====== Entries supplied ======

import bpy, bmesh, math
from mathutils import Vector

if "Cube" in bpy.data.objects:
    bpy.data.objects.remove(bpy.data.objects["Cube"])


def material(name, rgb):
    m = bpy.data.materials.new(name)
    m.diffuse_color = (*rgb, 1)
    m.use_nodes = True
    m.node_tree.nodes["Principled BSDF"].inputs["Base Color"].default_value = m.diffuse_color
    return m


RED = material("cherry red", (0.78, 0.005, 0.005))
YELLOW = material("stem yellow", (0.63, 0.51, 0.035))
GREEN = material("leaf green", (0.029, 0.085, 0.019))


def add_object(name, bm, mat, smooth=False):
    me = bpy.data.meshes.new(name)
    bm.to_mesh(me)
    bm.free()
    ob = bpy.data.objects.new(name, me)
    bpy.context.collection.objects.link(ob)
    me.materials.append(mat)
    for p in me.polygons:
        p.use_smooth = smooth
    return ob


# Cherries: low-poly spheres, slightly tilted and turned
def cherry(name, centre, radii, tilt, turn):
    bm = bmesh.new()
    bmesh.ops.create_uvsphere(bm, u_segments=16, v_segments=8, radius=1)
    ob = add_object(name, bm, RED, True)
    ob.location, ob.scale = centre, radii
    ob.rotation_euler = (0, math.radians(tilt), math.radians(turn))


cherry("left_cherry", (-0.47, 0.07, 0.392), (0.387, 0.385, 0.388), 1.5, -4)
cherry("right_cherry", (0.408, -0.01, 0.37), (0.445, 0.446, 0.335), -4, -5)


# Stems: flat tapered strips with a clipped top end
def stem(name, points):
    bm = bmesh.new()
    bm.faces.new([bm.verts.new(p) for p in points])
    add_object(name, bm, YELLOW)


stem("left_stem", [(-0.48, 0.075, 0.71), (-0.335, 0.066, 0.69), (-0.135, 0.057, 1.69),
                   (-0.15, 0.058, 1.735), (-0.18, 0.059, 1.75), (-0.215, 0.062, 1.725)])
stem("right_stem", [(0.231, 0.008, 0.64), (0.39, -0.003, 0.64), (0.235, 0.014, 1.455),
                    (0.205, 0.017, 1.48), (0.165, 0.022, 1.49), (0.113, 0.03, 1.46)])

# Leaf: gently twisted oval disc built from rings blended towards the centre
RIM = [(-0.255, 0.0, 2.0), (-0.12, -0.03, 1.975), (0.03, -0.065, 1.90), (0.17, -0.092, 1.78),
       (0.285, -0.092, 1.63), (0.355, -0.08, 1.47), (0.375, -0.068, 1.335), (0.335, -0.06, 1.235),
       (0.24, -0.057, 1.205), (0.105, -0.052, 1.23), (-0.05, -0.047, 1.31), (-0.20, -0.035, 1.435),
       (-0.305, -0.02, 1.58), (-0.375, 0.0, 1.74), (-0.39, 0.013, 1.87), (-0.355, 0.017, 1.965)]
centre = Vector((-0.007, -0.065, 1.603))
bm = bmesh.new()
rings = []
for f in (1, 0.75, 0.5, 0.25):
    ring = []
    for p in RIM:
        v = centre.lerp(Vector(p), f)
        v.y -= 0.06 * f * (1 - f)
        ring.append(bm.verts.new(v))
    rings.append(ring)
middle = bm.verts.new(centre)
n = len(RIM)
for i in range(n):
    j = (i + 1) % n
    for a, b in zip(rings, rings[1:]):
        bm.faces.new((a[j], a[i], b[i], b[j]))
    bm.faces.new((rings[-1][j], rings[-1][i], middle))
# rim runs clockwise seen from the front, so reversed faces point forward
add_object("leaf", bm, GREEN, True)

======

* _Action item_
When the word "rings" shows up in a line of the entries, report that line.

* _Answer for this exercise_
# Leaf: gently twisted oval disc built from rings blended towards the centre
rings = []
    rings.append(ring)
    for a, b in zip(rings, rings[1:]):
    bm.faces.new((rings[-1][j], rings[-1][i], middle))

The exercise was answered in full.